Brief: Return a copy of every line in the data below that contains "context".

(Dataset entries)
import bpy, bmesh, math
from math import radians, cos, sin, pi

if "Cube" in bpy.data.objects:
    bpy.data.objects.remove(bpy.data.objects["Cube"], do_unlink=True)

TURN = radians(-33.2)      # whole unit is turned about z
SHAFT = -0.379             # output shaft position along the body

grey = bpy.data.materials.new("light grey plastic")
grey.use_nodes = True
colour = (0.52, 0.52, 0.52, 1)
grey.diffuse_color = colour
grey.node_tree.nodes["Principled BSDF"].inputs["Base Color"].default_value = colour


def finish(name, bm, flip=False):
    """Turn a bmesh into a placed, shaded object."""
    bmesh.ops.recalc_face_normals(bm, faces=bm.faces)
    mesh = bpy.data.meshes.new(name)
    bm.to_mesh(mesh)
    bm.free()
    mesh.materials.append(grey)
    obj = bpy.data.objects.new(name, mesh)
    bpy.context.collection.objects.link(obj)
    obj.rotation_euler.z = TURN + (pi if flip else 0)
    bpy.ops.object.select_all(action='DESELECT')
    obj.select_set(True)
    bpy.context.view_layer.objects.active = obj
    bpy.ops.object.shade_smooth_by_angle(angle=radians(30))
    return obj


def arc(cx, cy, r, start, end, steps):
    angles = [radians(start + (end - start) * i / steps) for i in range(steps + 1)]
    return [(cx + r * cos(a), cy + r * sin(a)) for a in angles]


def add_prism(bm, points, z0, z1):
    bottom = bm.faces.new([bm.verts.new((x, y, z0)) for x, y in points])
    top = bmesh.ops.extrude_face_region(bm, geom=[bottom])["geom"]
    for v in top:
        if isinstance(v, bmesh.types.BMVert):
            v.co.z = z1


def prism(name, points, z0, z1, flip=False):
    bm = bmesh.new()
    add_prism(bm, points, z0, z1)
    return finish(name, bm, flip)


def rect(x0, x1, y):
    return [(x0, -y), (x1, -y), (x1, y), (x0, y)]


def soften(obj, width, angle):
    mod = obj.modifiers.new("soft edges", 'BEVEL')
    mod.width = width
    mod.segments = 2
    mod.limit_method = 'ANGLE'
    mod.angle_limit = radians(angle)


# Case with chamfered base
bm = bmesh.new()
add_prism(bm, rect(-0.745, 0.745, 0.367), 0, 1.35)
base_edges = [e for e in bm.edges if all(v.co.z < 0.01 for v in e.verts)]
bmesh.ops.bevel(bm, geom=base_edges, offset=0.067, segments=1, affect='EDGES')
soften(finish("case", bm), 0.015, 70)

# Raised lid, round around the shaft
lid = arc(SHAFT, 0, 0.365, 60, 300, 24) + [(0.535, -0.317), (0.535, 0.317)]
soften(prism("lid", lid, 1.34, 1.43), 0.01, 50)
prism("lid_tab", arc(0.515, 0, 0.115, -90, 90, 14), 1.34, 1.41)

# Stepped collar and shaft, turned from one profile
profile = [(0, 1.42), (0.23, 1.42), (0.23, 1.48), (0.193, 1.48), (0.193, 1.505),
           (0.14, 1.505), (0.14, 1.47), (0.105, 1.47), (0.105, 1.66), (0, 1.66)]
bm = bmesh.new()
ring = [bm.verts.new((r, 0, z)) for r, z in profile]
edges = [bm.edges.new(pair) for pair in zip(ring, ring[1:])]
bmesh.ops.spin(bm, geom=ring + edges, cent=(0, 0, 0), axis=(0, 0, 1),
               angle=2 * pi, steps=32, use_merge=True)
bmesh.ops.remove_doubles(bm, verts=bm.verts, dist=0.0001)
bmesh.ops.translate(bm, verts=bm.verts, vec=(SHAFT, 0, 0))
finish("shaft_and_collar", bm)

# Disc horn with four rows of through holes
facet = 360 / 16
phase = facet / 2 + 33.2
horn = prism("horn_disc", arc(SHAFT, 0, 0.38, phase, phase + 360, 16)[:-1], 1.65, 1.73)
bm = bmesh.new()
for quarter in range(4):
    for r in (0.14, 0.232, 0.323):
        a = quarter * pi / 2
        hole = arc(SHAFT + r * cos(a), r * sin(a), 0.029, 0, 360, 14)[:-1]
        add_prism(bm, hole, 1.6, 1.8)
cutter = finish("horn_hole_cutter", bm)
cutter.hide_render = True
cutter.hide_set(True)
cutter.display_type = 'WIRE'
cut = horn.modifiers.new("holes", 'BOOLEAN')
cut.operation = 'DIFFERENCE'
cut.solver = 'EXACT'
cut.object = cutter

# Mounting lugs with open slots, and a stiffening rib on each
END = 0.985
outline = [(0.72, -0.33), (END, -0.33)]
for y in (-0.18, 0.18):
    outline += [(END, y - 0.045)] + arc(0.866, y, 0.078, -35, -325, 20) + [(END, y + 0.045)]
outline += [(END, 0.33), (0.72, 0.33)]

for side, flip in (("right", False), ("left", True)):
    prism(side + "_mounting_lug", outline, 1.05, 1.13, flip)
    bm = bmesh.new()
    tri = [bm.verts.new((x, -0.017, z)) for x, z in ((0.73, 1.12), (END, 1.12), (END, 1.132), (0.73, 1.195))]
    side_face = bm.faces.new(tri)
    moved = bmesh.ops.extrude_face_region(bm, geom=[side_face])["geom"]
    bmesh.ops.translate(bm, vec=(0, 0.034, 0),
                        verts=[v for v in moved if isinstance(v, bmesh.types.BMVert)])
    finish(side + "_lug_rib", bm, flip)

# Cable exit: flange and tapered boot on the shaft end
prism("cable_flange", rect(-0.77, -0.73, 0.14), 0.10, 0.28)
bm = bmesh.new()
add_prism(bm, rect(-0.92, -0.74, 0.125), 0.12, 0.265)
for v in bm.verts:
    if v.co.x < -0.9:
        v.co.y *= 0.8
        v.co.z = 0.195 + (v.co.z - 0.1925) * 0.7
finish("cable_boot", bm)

Answer for this exercise:
    bpy.context.collection.objects.link(obj)
    bpy.context.view_layer.objects.active = obj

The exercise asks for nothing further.